Your assignment:
With the pictures omitted, write out the entries that follow exactly as they stand.

Source material:
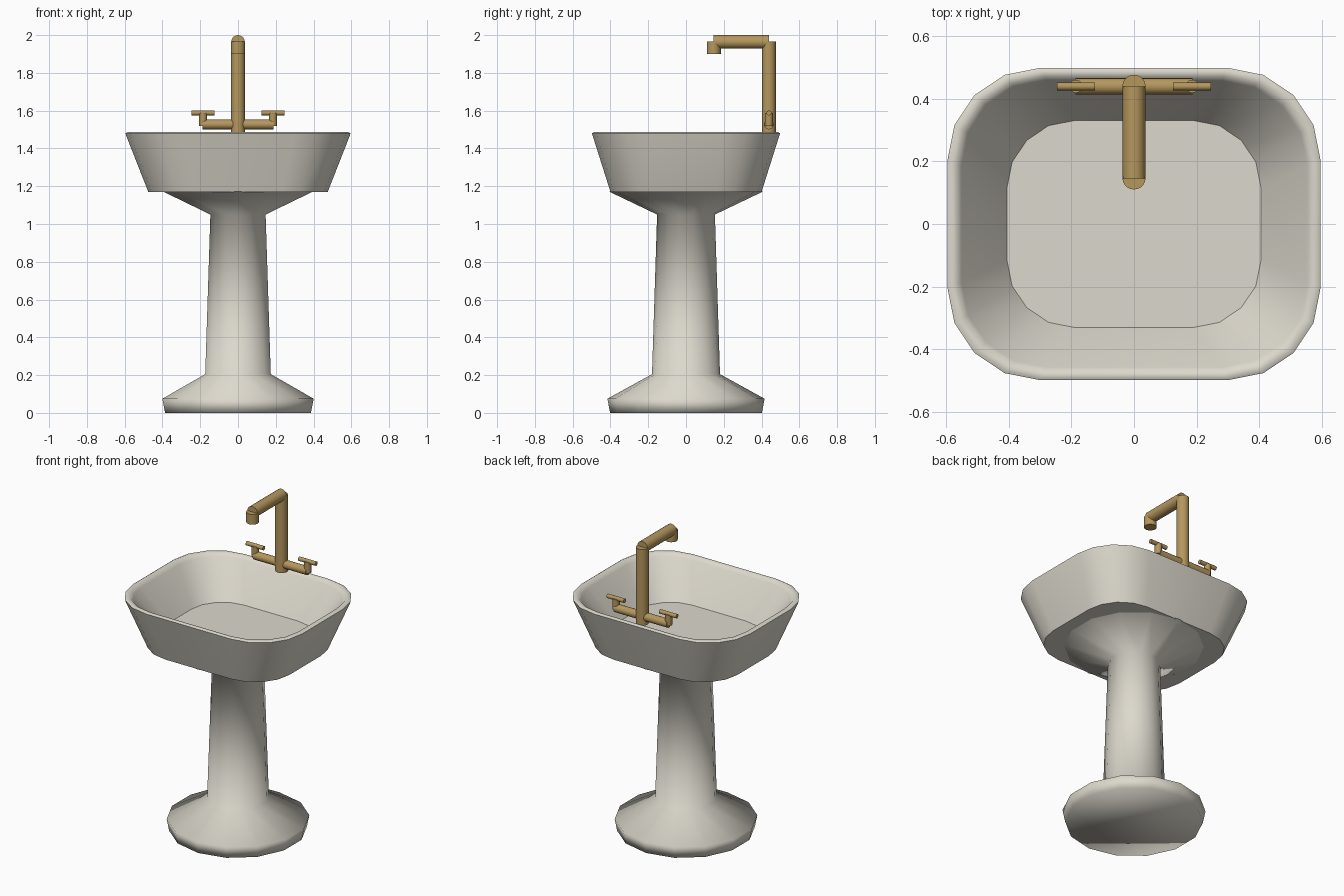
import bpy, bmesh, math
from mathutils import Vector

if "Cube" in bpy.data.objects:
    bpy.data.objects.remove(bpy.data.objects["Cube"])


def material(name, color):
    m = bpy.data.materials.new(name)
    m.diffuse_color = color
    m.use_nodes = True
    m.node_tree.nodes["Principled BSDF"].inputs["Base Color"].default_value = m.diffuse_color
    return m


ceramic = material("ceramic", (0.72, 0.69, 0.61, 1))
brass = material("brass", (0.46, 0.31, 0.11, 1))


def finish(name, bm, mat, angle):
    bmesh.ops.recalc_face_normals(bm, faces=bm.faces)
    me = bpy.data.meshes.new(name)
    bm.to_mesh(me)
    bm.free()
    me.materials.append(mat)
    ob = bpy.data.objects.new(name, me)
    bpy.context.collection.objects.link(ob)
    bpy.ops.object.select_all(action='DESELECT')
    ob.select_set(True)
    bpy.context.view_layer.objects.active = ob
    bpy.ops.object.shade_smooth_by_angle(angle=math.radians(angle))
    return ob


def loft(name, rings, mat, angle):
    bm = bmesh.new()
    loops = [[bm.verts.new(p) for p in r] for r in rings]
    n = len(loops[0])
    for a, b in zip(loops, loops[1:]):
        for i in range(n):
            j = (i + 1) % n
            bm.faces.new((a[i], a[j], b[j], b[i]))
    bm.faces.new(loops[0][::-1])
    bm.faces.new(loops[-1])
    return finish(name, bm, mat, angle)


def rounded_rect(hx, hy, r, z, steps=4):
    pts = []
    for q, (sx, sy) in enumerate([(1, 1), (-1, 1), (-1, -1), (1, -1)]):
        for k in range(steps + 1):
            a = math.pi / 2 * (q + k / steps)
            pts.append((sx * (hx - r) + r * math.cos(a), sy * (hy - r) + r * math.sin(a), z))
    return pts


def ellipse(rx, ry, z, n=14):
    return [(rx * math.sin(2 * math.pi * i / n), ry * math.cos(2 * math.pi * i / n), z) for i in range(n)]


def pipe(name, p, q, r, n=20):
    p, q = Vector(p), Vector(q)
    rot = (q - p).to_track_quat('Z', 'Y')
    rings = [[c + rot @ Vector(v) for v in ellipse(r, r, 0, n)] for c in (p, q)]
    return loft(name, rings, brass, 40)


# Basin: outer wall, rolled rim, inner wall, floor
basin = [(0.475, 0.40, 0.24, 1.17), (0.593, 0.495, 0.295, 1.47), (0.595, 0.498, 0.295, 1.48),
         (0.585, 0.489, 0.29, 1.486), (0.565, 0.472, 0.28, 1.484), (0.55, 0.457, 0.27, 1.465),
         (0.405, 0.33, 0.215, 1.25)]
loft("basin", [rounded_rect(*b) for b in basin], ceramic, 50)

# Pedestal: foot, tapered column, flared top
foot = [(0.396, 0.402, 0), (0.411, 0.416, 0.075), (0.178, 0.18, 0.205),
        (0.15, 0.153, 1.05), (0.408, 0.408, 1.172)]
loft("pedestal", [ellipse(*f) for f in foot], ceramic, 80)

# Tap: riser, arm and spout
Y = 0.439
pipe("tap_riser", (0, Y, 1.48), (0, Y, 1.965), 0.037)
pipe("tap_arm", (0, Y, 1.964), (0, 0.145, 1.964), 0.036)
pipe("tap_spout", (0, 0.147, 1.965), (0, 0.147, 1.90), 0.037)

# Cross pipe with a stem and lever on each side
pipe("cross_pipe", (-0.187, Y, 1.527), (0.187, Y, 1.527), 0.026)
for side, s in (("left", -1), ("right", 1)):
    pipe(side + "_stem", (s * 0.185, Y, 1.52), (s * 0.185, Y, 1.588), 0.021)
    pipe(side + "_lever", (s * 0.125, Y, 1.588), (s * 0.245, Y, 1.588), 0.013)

Response to the task:
import bpy, bmesh, math
from mathutils import Vector

if "Cube" in bpy.data.objects:
    bpy.data.objects.remove(bpy.data.objects["Cube"])


def material(name, color):
    m = bpy.data.materials.new(name)
    m.diffuse_color = color
    m.use_nodes = True
    m.node_tree.nodes["Principled BSDF"].inputs["Base Color"].default_value = m.diffuse_color
    return m


ceramic = material("ceramic", (0.72, 0.69, 0.61, 1))
brass = material("brass", (0.46, 0.31, 0.11, 1))


def finish(name, bm, mat, angle):
    bmesh.ops.recalc_face_normals(bm, faces=bm.faces)
    me = bpy.data.meshes.new(name)
    bm.to_mesh(me)
    bm.free()
    me.materials.append(mat)
    ob = bpy.data.objects.new(name, me)
    bpy.context.collection.objects.link(ob)
    bpy.ops.object.select_all(action='DESELECT')
    ob.select_set(True)
    bpy.context.view_layer.objects.active = ob
    bpy.ops.object.shade_smooth_by_angle(angle=math.radians(angle))
    return ob


def loft(name, rings, mat, angle):
    bm = bmesh.new()
    loops = [[bm.verts.new(p) for p in r] for r in rings]
    n = len(loops[0])
    for a, b in zip(loops, loops[1:]):
        for i in range(n):
            j = (i + 1) % n
            bm.faces.new((a[i], a[j], b[j], b[i]))
    bm.faces.new(loops[0][::-1])
    bm.faces.new(loops[-1])
    return finish(name, bm, mat, angle)


def rounded_rect(hx, hy, r, z, steps=4):
    pts = []
    for q, (sx, sy) in enumerate([(1, 1), (-1, 1), (-1, -1), (1, -1)]):
        for k in range(steps + 1):
            a = math.pi / 2 * (q + k / steps)
            pts.append((sx * (hx - r) + r * math.cos(a), sy * (hy - r) + r * math.sin(a), z))
    return pts


def ellipse(rx, ry, z, n=14):
    return [(rx * math.sin(2 * math.pi * i / n), ry * math.cos(2 * math.pi * i / n), z) for i in range(n)]


def pipe(name, p, q, r, n=20):
    p, q = Vector(p), Vector(q)
    rot = (q - p).to_track_quat('Z', 'Y')
    rings = [[c + rot @ Vector(v) for v in ellipse(r, r, 0, n)] for c in (p, q)]
    return loft(name, rings, brass, 40)


# Basin: outer wall, rolled rim, inner wall, floor
basin = [(0.475, 0.40, 0.24, 1.17), (0.593, 0.495, 0.295, 1.47), (0.595, 0.498, 0.295, 1.48),
         (0.585, 0.489, 0.29, 1.486), (0.565, 0.472, 0.28, 1.484), (0.55, 0.457, 0.27, 1.465),
         (0.405, 0.33, 0.215, 1.25)]
loft("basin", [rounded_rect(*b) for b in basin], ceramic, 50)

# Pedestal: foot, tapered column, flared top
foot = [(0.396, 0.402, 0), (0.411, 0.416, 0.075), (0.178, 0.18, 0.205),
        (0.15, 0.153, 1.05), (0.408, 0.408, 1.172)]
loft("pedestal", [ellipse(*f) for f in foot], ceramic, 80)

# Tap: riser, arm and spout
Y = 0.439
pipe("tap_riser", (0, Y, 1.48), (0, Y, 1.965), 0.037)
pipe("tap_arm", (0, Y, 1.964), (0, 0.145, 1.964), 0.036)
pipe("tap_spout", (0, 0.147, 1.965), (0, 0.147, 1.90), 0.037)

# Cross pipe with a stem and lever on each side
pipe("cross_pipe", (-0.187, Y, 1.527), (0.187, Y, 1.527), 0.026)
for side, s in (("left", -1), ("right", 1)):
    pipe(side + "_stem", (s * 0.185, Y, 1.52), (s * 0.185, Y, 1.588), 0.021)
    pipe(side + "_lever", (s * 0.125, Y, 1.588), (s * 0.245, Y, 1.588), 0.013)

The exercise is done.